Among the many chamber ensembles with which Mr. Nakamatsu has collaborated are the Brentano, Jupiter, Miami, Tokyo, Prazak, St. Lawrence, and Ying String Quartets. He also tours frequently with the Berlin Philharmonic Wind Quintet and in 2008 debuted on the Philharmonic's chamber music series performing with the Quintet and members of the orchestra. Together with the acclaimed clarinetist Jon Manasse, Mr. Nakamatsu tours regularly as part of the Manasse/Nakamatsu Duo. In 2008, the Duo released its first CD (BRAHMS SONATAS FOR CLARINET AND PIANO) which received the highest praise from The New York Times Classical Music Editor James R. Oestreich, who named it a "Best of the Year" choice for 2008. Their latest CD (AMERICAN MUSIC FOR CLARINET AND PIANO) released in 2010 has also garnered international rave reviews.
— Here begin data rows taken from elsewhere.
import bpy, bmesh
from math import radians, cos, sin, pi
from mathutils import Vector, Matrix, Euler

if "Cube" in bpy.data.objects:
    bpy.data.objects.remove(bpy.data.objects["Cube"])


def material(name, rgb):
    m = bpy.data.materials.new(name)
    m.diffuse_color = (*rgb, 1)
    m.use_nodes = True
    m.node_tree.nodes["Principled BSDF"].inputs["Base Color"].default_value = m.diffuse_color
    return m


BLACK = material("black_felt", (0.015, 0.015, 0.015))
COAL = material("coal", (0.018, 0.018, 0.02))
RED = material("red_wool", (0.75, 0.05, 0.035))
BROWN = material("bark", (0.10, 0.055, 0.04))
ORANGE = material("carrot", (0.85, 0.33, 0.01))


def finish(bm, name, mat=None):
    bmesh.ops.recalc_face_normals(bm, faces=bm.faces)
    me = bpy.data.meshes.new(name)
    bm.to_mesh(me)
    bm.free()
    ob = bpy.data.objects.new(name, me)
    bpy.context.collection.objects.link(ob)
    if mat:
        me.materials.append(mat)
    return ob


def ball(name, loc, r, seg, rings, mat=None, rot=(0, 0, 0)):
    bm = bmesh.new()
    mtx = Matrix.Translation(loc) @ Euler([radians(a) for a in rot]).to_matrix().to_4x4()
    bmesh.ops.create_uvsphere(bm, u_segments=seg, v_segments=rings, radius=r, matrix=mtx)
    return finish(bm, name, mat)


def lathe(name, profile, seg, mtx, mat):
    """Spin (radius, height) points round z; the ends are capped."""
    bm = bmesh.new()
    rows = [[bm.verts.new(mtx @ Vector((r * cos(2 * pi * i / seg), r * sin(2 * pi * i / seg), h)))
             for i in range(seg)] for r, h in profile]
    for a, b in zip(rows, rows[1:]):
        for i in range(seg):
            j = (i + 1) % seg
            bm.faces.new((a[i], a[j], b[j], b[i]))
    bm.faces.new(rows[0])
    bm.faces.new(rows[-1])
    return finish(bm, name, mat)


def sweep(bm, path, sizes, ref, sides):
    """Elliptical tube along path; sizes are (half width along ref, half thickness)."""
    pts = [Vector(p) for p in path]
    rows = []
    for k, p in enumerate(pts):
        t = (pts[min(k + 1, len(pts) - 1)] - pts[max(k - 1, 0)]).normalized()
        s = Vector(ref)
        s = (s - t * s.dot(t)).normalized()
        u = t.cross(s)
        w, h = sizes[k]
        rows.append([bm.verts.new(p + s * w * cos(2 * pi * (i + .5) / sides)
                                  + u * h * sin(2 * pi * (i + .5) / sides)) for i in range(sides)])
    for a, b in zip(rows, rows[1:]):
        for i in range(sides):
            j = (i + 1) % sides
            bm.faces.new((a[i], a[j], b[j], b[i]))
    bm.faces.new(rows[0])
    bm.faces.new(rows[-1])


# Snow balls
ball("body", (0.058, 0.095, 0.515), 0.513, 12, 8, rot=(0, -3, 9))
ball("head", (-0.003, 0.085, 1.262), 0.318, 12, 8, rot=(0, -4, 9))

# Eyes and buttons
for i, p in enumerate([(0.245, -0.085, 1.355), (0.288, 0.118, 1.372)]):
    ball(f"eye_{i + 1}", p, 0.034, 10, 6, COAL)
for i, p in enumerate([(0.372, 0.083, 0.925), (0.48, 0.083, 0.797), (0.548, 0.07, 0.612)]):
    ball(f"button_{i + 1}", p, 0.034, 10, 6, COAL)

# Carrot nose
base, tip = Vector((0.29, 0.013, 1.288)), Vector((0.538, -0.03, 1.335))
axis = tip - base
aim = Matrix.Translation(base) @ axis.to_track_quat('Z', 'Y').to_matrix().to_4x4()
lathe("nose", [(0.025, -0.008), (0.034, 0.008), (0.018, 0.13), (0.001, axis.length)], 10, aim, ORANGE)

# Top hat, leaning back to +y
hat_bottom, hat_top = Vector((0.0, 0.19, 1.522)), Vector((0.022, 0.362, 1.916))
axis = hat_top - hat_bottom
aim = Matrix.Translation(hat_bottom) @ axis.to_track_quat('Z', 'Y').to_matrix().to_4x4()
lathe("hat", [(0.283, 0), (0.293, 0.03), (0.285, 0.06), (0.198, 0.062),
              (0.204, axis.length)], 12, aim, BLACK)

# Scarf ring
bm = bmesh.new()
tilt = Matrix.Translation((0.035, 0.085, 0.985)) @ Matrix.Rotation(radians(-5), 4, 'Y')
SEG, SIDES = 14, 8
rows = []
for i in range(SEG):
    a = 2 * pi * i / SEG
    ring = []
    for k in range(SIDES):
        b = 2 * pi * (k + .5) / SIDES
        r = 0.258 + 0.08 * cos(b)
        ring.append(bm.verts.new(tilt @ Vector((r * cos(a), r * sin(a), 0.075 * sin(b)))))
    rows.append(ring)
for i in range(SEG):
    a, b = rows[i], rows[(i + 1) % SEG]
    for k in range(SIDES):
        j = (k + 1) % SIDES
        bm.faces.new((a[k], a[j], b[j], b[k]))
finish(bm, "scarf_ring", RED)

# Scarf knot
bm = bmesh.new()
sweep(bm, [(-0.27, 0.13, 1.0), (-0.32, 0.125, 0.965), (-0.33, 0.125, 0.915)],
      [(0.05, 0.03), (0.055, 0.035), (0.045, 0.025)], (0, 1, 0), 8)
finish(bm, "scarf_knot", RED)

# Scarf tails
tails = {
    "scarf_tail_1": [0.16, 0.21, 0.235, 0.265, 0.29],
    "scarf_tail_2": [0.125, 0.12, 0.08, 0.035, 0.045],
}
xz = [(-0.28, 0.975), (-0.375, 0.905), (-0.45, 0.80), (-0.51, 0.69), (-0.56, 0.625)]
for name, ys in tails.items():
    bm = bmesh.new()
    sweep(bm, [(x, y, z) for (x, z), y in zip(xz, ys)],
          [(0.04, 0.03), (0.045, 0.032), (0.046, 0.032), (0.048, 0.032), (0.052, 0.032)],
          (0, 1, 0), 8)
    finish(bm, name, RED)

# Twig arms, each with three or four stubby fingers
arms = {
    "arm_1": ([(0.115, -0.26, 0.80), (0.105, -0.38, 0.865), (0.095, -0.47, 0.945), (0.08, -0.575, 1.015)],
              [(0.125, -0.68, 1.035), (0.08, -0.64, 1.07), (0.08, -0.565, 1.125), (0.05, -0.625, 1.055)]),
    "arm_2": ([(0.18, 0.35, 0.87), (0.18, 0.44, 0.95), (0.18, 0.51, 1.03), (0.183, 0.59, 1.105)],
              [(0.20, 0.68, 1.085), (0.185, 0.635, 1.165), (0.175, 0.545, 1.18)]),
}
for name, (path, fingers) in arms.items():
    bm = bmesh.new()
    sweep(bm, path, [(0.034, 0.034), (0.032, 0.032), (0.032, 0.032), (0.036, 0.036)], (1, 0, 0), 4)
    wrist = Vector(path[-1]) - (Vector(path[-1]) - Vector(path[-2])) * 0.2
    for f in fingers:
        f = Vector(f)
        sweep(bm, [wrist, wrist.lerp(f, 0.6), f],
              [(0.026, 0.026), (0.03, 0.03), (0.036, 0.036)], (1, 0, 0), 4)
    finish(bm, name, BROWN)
Mr. Nakamatsu and Mr. Manasse also serve as Artistic Directors of the esteemed Cape Cod Chamber Music Festival, founded by pianist Samuel Sanders in 1979.
Mr. Nakamatsu records exclusively for harmonia mundi USA, which has released ten CDs to date, all to high critical praise. His recent all-Gershwin recording with Jeff Tyzig and the Rochester Philharmonic featuring Rhapsody in Blue and the Concerto in F rose to number three on Billboard's classical music charts. Mr. Nakamatsu's disc of Brahms solo piano music drew the following from Gary Lemco of Audiophile Audition: "The two intermezzi and E-flat Rhapsody remind me of Rubinstein's way with these sleek, economical and wistful pieces, with the optimistic, extroverted display saved for the last. Both Brahmsians and Nakamatsu collectors will want this one." (November 2004).
For his 2011-12 season Lincoln Center presented Mr. Nakamatsu in an all-Liszt recital on its 'Great Performers" series in New York City. His busy touring schedule takes him throughout the United States in recital, as concerto soloist and as collaborative artist for many of the most prestigious series and festivals.
A high school teacher of German with no formal conservatory training, Mr. Nakamatsu's electrifying performance of Rachmaninoff's Third Piano Concerto won him the Gold Medal at the 1997 Van Cliburn International Piano Competition amidst a field of experienced competition warriors. Jon Nakamatsu studied privately with the late Marina Derryberry from the age of six, and worked with Karl Ulrich Schnabel, son of the great pianist Artur Schnabel. He has also studied composition and orchestration with Dr. Leonard Stein of the Schoenberg Institute at the University of Southern California, and pursued extensive studies in chamber music and musicology. Mr. Nakamatsu is a graduate of Stanford University with a bachelor's degree in German Studies and a master's degree in Education.
More On: Carnegie Hall, Jon Manasse, James Conlon, Michael Tilson Thomas,